** SUPPLIED MATERIAL follows **

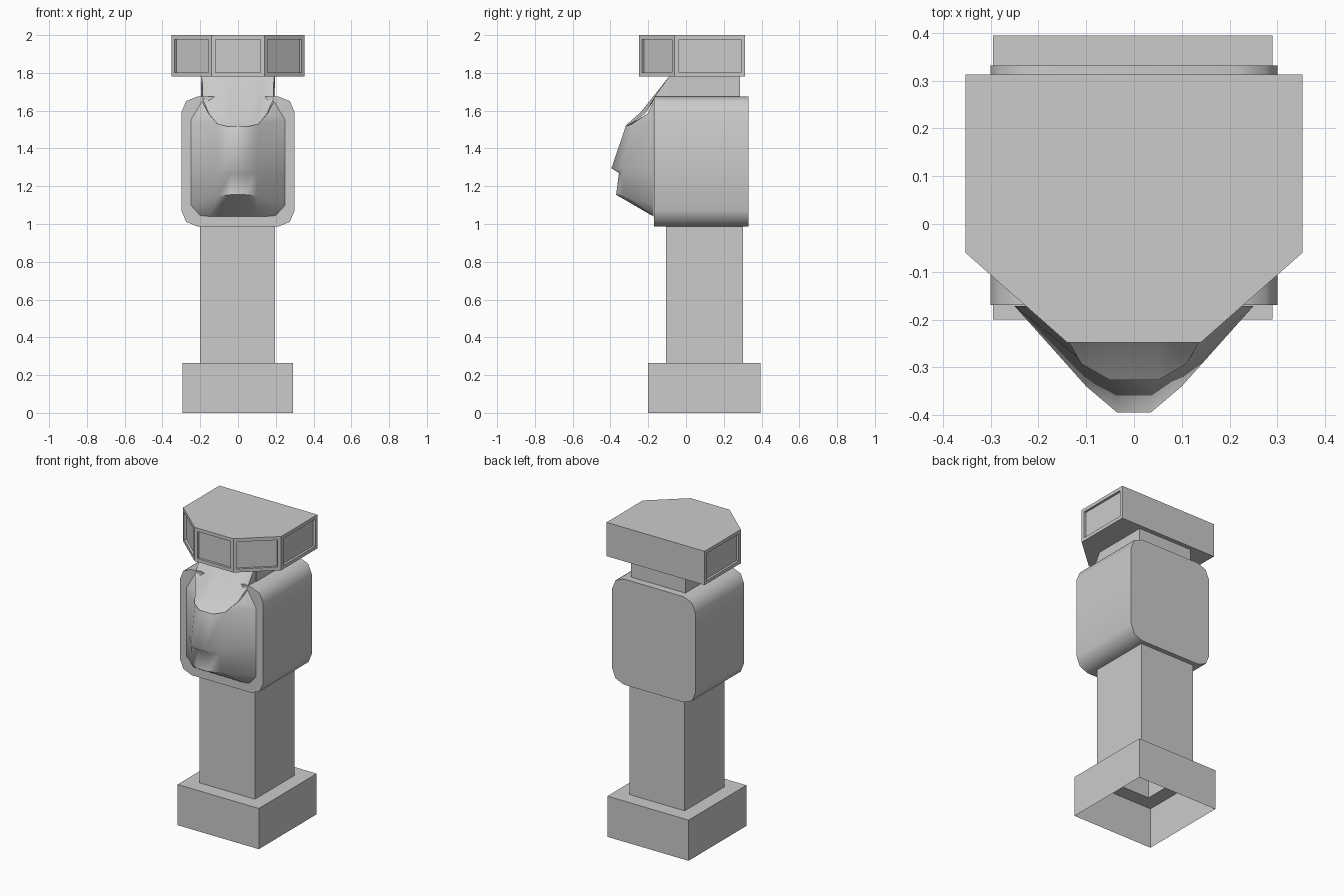
import bpy, bmesh, math

default = bpy.data.objects.get("Cube")
if default:
    bpy.data.objects.remove(default, do_unlink=True)

stone = bpy.data.materials.new("stone_grey")
stone.use_nodes = True
stone.diffuse_color = (0.6, 0.6, 0.6, 1)
stone.node_tree.nodes["Principled BSDF"].inputs["Base Color"].default_value = (0.6, 0.6, 0.6, 1)


def finish(name, bm, smooth=None):
    mesh = bpy.data.meshes.new(name)
    bm.to_mesh(mesh)
    bm.free()
    mesh.materials.append(stone)
    obj = bpy.data.objects.new(name, mesh)
    bpy.context.collection.objects.link(obj)
    if smooth:
        bpy.ops.object.select_all(action='DESELECT')
        obj.select_set(True)
        bpy.context.view_layer.objects.active = obj
        bpy.ops.object.shade_smooth_by_angle(angle=math.radians(smooth))
    return obj


def box(x0, x1, y0, y1, z0, z1):
    bm = bmesh.new()
    bmesh.ops.create_cube(bm, size=1)
    for v in bm.verts:
        v.co = (x1 if v.co.x > 0 else x0, y1 if v.co.y > 0 else y0, z1 if v.co.z > 0 else z0)
    bm.normal_update()
    return bm


def mirrored_sheet(name, rows, smooth):
    """Skin rows of points, each given from the centre out to the left side."""
    bm = bmesh.new()
    grid = []
    for row in rows:
        full = [(-x, y, z) for x, y, z in reversed(row)] + list(row)
        grid.append([bm.verts.new(p) for p in full])
    for low, high in zip(grid, grid[1:]):
        for i in range(len(low) - 1):
            bm.faces.new((low[i], low[i + 1], high[i + 1], high[i]))
    return finish(name, bm, smooth)


# Plinth and shaft: one hollow shell, open underneath
bm = box(-0.295, 0.29, -0.2, 0.395, 0, 0.265)
top = max(bm.faces, key=lambda f: f.calc_center_median().z)
bottom = min(bm.faces, key=lambda f: f.calc_center_median().z)
bmesh.ops.delete(bm, geom=[bottom], context='FACES_ONLY')
bmesh.ops.inset_region(bm, faces=[top], thickness=0.093, use_even_offset=True)
shaft = bmesh.ops.extrude_face_region(bm, geom=[top])["geom"]
for v in shaft:
    if isinstance(v, bmesh.types.BMVert):
        v.co.z = 0.99
bmesh.ops.delete(bm, geom=[top], context='FACES_ONLY')
finish("plinth_and_shaft", bm)

# Head block: the four long edges running front to back are rounded
bm = box(-0.3, 0.3, -0.17, 0.332, 0.987, 1.675)
long_edges = [e for e in bm.edges if abs(e.verts[0].co.y - e.verts[1].co.y) > 0.1]
bmesh.ops.bevel(bm, geom=long_edges, offset=0.085, segments=2, profile=0.5, affect='EDGES')
finish("head_block", bm, 50)

# Face: rows from chin to brow
mirrored_sheet("face", [
    [(0.1, -0.172, 1.04), (0.15, -0.172, 1.04), (0.2, -0.172, 1.045)],
    [(0.04, -0.37, 1.155), (0.1, -0.33, 1.15), (0.25, -0.172, 1.1)],
    [(0.04, -0.355, 1.27), (0.1, -0.335, 1.27), (0.25, -0.172, 1.27)],
    [(0.035, -0.395, 1.295), (0.1, -0.34, 1.295), (0.25, -0.172, 1.295)],
    [(0.04, -0.32, 1.515), (0.11, -0.285, 1.53), (0.25, -0.172, 1.55)],
    [(0.04, -0.17, 1.515), (0.155, -0.205, 1.583), (0.19, -0.172, 1.65)],
], 50)

# Forehead: slopes back from the brow to the crown, slightly hollow in the middle
mirrored_sheet("forehead", [
    [(0.05, -0.327, 1.515), (0.11, -0.293, 1.53), (0.155, -0.215, 1.585),
     (0.187, -0.174, 1.66), (0.19, -0.09, 1.66)],
    [(0.05, -0.25, 1.57), (0.113, -0.24, 1.592), (0.158, -0.182, 1.635),
     (0.188, -0.147, 1.7), (0.191, -0.09, 1.7)],
    [(0.05, -0.09, 1.78), (0.12, -0.09, 1.78), (0.165, -0.09, 1.78),
     (0.19, -0.09, 1.78), (0.195, -0.085, 1.78)],
], 50)

# Neck between the head block and the crown
finish("crown_neck", box(-0.195, 0.195, -0.09, 0.285, 1.66, 1.785))

# Crown: faceted slab with recessed panels on all but the back
half = [(0.353, 0.313), (0.353, -0.06), (0.14, -0.248)]
outline = [(-x, y) for x, y in half] + [(x, y) for x, y in reversed(half)]
bm = bmesh.new()
base = bm.faces.new([bm.verts.new((x, y, 1.78)) for x, y in outline])
slab = bmesh.ops.extrude_face_region(bm, geom=[base])["geom"]
for v in slab:
    if isinstance(v, bmesh.types.BMVert):
        v.co.z = 2.0
bmesh.ops.recalc_face_normals(bm, faces=bm.faces)
bm.normal_update()
panels = [f for f in bm.faces if abs(f.normal.z) < 0.5 and f.normal.y < 0.5]
bmesh.ops.inset_individual(bm, faces=panels, thickness=0.022, use_even_offset=True)
bmesh.ops.inset_individual(bm, faces=panels, thickness=0.0, depth=-0.015)
finish("crown", bm)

** End of SUPPLIED MATERIAL **

## BRIEF:
Your output must match the records word for word, apart from the images, which are left out.

## OUTPUT FOR THIS EXERCISE:
import bpy, bmesh, math

default = bpy.data.objects.get("Cube")
if default:
    bpy.data.objects.remove(default, do_unlink=True)

stone = bpy.data.materials.new("stone_grey")
stone.use_nodes = True
stone.diffuse_color = (0.6, 0.6, 0.6, 1)
stone.node_tree.nodes["Principled BSDF"].inputs["Base Color"].default_value = (0.6, 0.6, 0.6, 1)


def finish(name, bm, smooth=None):
    mesh = bpy.data.meshes.new(name)
    bm.to_mesh(mesh)
    bm.free()
    mesh.materials.append(stone)
    obj = bpy.data.objects.new(name, mesh)
    bpy.context.collection.objects.link(obj)
    if smooth:
        bpy.ops.object.select_all(action='DESELECT')
        obj.select_set(True)
        bpy.context.view_layer.objects.active = obj
        bpy.ops.object.shade_smooth_by_angle(angle=math.radians(smooth))
    return obj


def box(x0, x1, y0, y1, z0, z1):
    bm = bmesh.new()
    bmesh.ops.create_cube(bm, size=1)
    for v in bm.verts:
        v.co = (x1 if v.co.x > 0 else x0, y1 if v.co.y > 0 else y0, z1 if v.co.z > 0 else z0)
    bm.normal_update()
    return bm


def mirrored_sheet(name, rows, smooth):
    """Skin rows of points, each given from the centre out to the left side."""
    bm = bmesh.new()
    grid = []
    for row in rows:
        full = [(-x, y, z) for x, y, z in reversed(row)] + list(row)
        grid.append([bm.verts.new(p) for p in full])
    for low, high in zip(grid, grid[1:]):
        for i in range(len(low) - 1):
            bm.faces.new((low[i], low[i + 1], high[i + 1], high[i]))
    return finish(name, bm, smooth)


# Plinth and shaft: one hollow shell, open underneath
bm = box(-0.295, 0.29, -0.2, 0.395, 0, 0.265)
top = max(bm.faces, key=lambda f: f.calc_center_median().z)
bottom = min(bm.faces, key=lambda f: f.calc_center_median().z)
bmesh.ops.delete(bm, geom=[bottom], context='FACES_ONLY')
bmesh.ops.inset_region(bm, faces=[top], thickness=0.093, use_even_offset=True)
shaft = bmesh.ops.extrude_face_region(bm, geom=[top])["geom"]
for v in shaft:
    if isinstance(v, bmesh.types.BMVert):
        v.co.z = 0.99
bmesh.ops.delete(bm, geom=[top], context='FACES_ONLY')
finish("plinth_and_shaft", bm)

# Head block: the four long edges running front to back are rounded
bm = box(-0.3, 0.3, -0.17, 0.332, 0.987, 1.675)
long_edges = [e for e in bm.edges if abs(e.verts[0].co.y - e.verts[1].co.y) > 0.1]
bmesh.ops.bevel(bm, geom=long_edges, offset=0.085, segments=2, profile=0.5, affect='EDGES')
finish("head_block", bm, 50)

# Face: rows from chin to brow
mirrored_sheet("face", [
    [(0.1, -0.172, 1.04), (0.15, -0.172, 1.04), (0.2, -0.172, 1.045)],
    [(0.04, -0.37, 1.155), (0.1, -0.33, 1.15), (0.25, -0.172, 1.1)],
    [(0.04, -0.355, 1.27), (0.1, -0.335, 1.27), (0.25, -0.172, 1.27)],
    [(0.035, -0.395, 1.295), (0.1, -0.34, 1.295), (0.25, -0.172, 1.295)],
    [(0.04, -0.32, 1.515), (0.11, -0.285, 1.53), (0.25, -0.172, 1.55)],
    [(0.04, -0.17, 1.515), (0.155, -0.205, 1.583), (0.19, -0.172, 1.65)],
], 50)

# Forehead: slopes back from the brow to the crown, slightly hollow in the middle
mirrored_sheet("forehead", [
    [(0.05, -0.327, 1.515), (0.11, -0.293, 1.53), (0.155, -0.215, 1.585),
     (0.187, -0.174, 1.66), (0.19, -0.09, 1.66)],
    [(0.05, -0.25, 1.57), (0.113, -0.24, 1.592), (0.158, -0.182, 1.635),
     (0.188, -0.147, 1.7), (0.191, -0.09, 1.7)],
    [(0.05, -0.09, 1.78), (0.12, -0.09, 1.78), (0.165, -0.09, 1.78),
     (0.19, -0.09, 1.78), (0.195, -0.085, 1.78)],
], 50)

# Neck between the head block and the crown
finish("crown_neck", box(-0.195, 0.195, -0.09, 0.285, 1.66, 1.785))

# Crown: faceted slab with recessed panels on all but the back
half = [(0.353, 0.313), (0.353, -0.06), (0.14, -0.248)]
outline = [(-x, y) for x, y in half] + [(x, y) for x, y in reversed(half)]
bm = bmesh.new()
base = bm.faces.new([bm.verts.new((x, y, 1.78)) for x, y in outline])
slab = bmesh.ops.extrude_face_region(bm, geom=[base])["geom"]
for v in slab:
    if isinstance(v, bmesh.types.BMVert):
        v.co.z = 2.0
bmesh.ops.recalc_face_normals(bm, faces=bm.faces)
bm.normal_update()
panels = [f for f in bm.faces if abs(f.normal.z) < 0.5 and f.normal.y < 0.5]
bmesh.ops.inset_individual(bm, faces=panels, thickness=0.022, use_even_offset=True)
bmesh.ops.inset_individual(bm, faces=panels, thickness=0.0, depth=-0.015)
finish("crown", bm)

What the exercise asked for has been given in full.